Hyde-Smith’s campaign was strongly supported by President Trump, who made several appearances in Mississippi to energize the Republican vote and help push her to victory over Democrat, Mike Espy. She came first in the first round of voting but failed to get the 50% required for outright victory; on Tuesday night she turned that around, beating Espy by 53.85% to 46.15%.
While Hyde-Smith’s election is good news for the Republican Party and for Mississippi, she’s had to put up with some controversy along the way. As usual, the mainstream media have raked through her past and jumped on every little thing they can to throw her and her party in a bad light. Some of the smears thrown at her include:
• Hyde-Smith went to a segregated school. This is true; She was schooled at Lawrence County Academy, a private segregated PK-12 school. Like most kids in that age group she went to the school her parents sent her to, and who attacks someone for decisions their parents made when they were a child?
• When a same-sex marriage ceremony at a Mississippi museum was going to be performed, she was opposed, but allowed it to go ahead anyway. It seems some people have a problem with the idea that you can disapprove of something but respect other people’s right to do it.
• Hyde-Smith also proposed renaming a state highway after Confederate president Jefferson Davis.
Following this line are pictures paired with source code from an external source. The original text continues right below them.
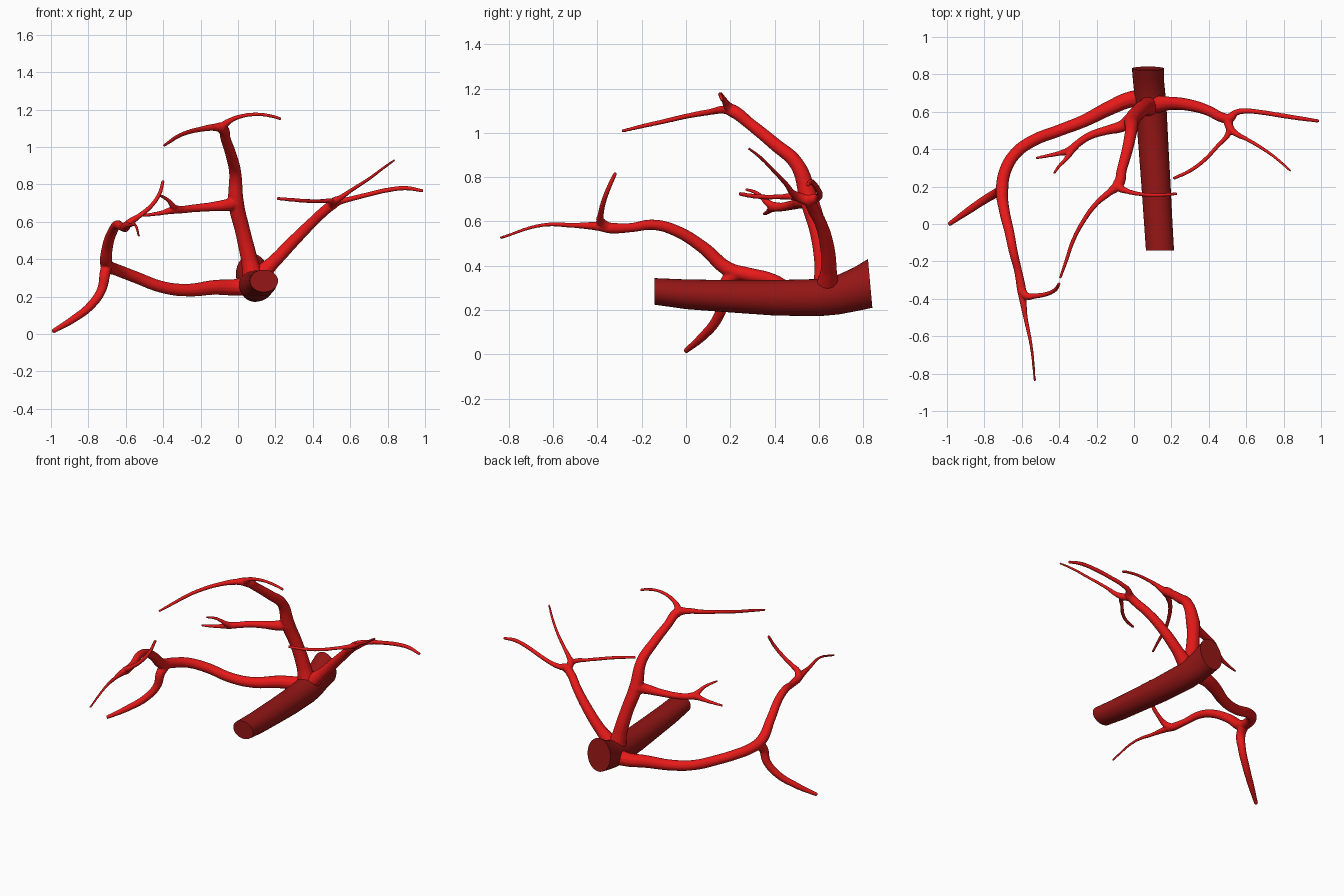
import bpy, bmesh, math


def paint(obj, name, color):
    mat = bpy.data.materials.new(name)
    mat.diffuse_color = color
    obj.data.materials.append(mat)


def tree(name, paths):
    """Merge tapering tubes (x, y, z, radius) into one blended surface."""
    cu = bpy.data.curves.new(name + "_path", 'CURVE')
    cu.dimensions = '3D'
    cu.bevel_depth = 1.0
    cu.bevel_resolution = 4
    cu.resolution_u = 8
    cu.use_fill_caps = True
    for pts in paths:
        sp = cu.splines.new('BEZIER')
        sp.bezier_points.add(len(pts) - 1)
        for bp, (x, y, z, r) in zip(sp.bezier_points, pts):
            bp.co = (x, y, z)
            bp.radius = r
            bp.handle_left_type = bp.handle_right_type = 'AUTO'
    tmp = bpy.data.objects.new(name + "_path", cu)
    bpy.context.collection.objects.link(tmp)
    bpy.context.view_layer.update()
    dg = bpy.context.evaluated_depsgraph_get()
    me = bpy.data.meshes.new_from_object(tmp.evaluated_get(dg))
    bpy.data.objects.remove(tmp)
    me.name = name
    me.materials.clear()
    ob = bpy.data.objects.new(name, me)
    bpy.context.collection.objects.link(ob)
    rm = ob.modifiers.new("merge", 'REMESH')
    rm.mode = 'VOXEL'
    rm.voxel_size = 0.005
    rm.use_smooth_shade = True
    sm = ob.modifiers.new("blend", 'SMOOTH')
    sm.factor = 0.5
    sm.iterations = 4
    paint(ob, "artery_red", (0.8, 0.01, 0.01, 1))
    return ob


# Main trunk: elliptical rings (x, y, z, x radius, z radius)
rings = [(.075, .832, .32, .086, .11), (.078, .76, .293, .083, .1),
         (.085, .69, .27, .083, .09), (.092, .6, .256, .083, .084),
         (.105, .4, .255, .08, .08), (.118, .2, .262, .078, .073),
         (.13, 0, .271, .076, .067), (.139, -.142, .284, .075, .06)]
N = 32
bm = bmesh.new()
loops = []
for x, y, z, rx, rz in rings:
    tilt = -.09 if y > .8 else 0
    loops.append([bm.verts.new((x + rx * math.cos(a), y + tilt * rz * math.sin(a),
                                z + rz * math.sin(a)))
                  for a in (2 * math.pi * i / N for i in range(N))])
for a, b in zip(loops, loops[1:]):
    for i in range(N):
        j = (i + 1) % N
        bm.faces.new((a[i], a[j], b[j], b[i]))
bm.faces.new(loops[0])
bm.faces.new(loops[-1])
bmesh.ops.recalc_face_normals(bm, faces=bm.faces)
me = bpy.data.meshes.new("main_trunk")
bm.to_mesh(me)
bm.free()
trunk = bpy.data.objects.new("main_trunk", me)
bpy.context.collection.objects.link(trunk)
paint(trunk, "trunk_dark_red", (0.3, 0.008, 0.008, 1))
bpy.context.view_layer.objects.active = trunk
trunk.select_set(True)
bpy.ops.object.shade_smooth_by_angle(angle=math.radians(40))

# Left vessel: long arc, lower branch, upper twig
tree("left_vessel", [
    [(.07, .67, .26, .055), (-.02, .665, .25, .044), (-.12, .625, .25, .04),
     (-.27, .55, .235, .034), (-.4, .5, .25, .032), (-.55, .44, .305, .032),
     (-.64, .37, .34, .032), (-.69, .28, .36, .033), (-.705, .19, .385, .034),
     (-.695, .08, .48, .029), (-.665, -.05, .56, .026), (-.645, -.15, .585, .024),
     (-.62, -.25, .572, .021), (-.603, -.34, .57, .025), (-.595, -.4, .578, .02),
     (-.58, -.5, .582, .012), (-.55, -.65, .583, .0085), (-.53, -.84, .525, .0065)],
    [(-.7, .24, .37, .03), (-.71, .185, .33, .03), (-.73, .17, .235, .025),
     (-.79, .135, .15, .023), (-.88, .075, .08, .02), (-.99, -.002, .014, .012)],
    [(-.605, -.35, .57, .024), (-.575, -.385, .6, .02), (-.53, -.385, .63, .014),
     (-.46, -.372, .69, .012), (-.42, -.35, .75, .011), (-.4, -.318, .82, .009)],
])

# Middle vessel: rising stem, two crown branches and a forked side branch
tree("middle_vessel", [
    [(.085, .63, .28, .06), (.06, .625, .4, .045), (.025, .6, .55, .041),
     (-.01, .555, .7, .043), (-.015, .5, .86, .033), (-.035, .4, .95, .03),
     (-.065, .29, 1.04, .027), (-.085, .21, 1.1, .03), (-.13, .17, 1.105, .019),
     (-.2, .11, 1.095, .014), (-.28, 0, 1.075, .012), (-.33, -.1, 1.052, .011),
     (-.36, -.19, 1.032, .01), (-.395, -.29, 1.008, .0075)],
    [(-.085, .23, 1.09, .027), (-.075, .195, 1.115, .022), (-.035, .175, 1.145, .014),
     (.02, .162, 1.165, .011), (.1, .155, 1.175, .01), (.18, .157, 1.165, .009),
     (.23, .163, 1.15, .0085)],
    [(-.01, .56, .7, .042), (-.06, .525, .69, .032), (-.15, .5, .68, .024),
     (-.24, .47, .672, .021), (-.3, .43, .665, .02), (-.34, .395, .665, .023),
     (-.4, .378, .65, .013), (-.46, .365, .64, .01), (-.525, .352, .633, .007)],
    [(-.32, .415, .665, .018), (-.345, .375, .68, .017), (-.37, .34, .712, .011),
     (-.4, .31, .733, .009), (-.428, .27, .745, .007)],
])

# Right vessel: rising stem and three twigs
tree("right_vessel", [
    [(.09, .635, .29, .055), (.19, .645, .385, .036), (.3, .635, .5, .032),
     (.4, .605, .6, .028), (.47, .57, .665, .027), (.51, .565, .695, .027),
     (.545, .595, .708, .017), (.6, .604, .722, .014), (.68, .597, .742, .013),
     (.8, .578, .77, .013), (.9, .563, .78, .012), (.99, .55, .765, .009)],
    [(.5, .565, .69, .026), (.515, .51, .71, .022), (.55, .48, .73, .015),
     (.6, .455, .765, .011), (.7, .395, .83, .009), (.78, .335, .89, .008),
     (.837, .283, .93, .0065)],
    [(.515, .52, .705, .02), (.5, .475, .712, .015), (.45, .42, .711, .011),
     (.38, .345, .711, .011), (.3, .285, .717, .0105), (.21, .243, .725, .009)],
])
Davis is a controversial figure for some people, but he also had a distinguished career as a US congressman and senator, as well as being Secretary of War for four years in the 1850s. He’s a significant historical figure from Mississippi, and naming a highway after him shouldn’t be that much of an issue.
• When the resolution that praised a Confederate soldier for defending his homeland, Hyde-Smith voted for it. Whatever the rights and wrongs of the Civil War, the Confederate Army fought bravely and well, and its soldiers were fellow Americans. What’s wrong with showing them some respect?
• Funnily enough, none of this was a problem from 1999 to 2010, when Hyde-Smith sat in the Mississippi State Senate as a Democrat. It’s only when she moved to the GOP that her actions and opinions became controversial. It’s almost like there’s some media bias at work here…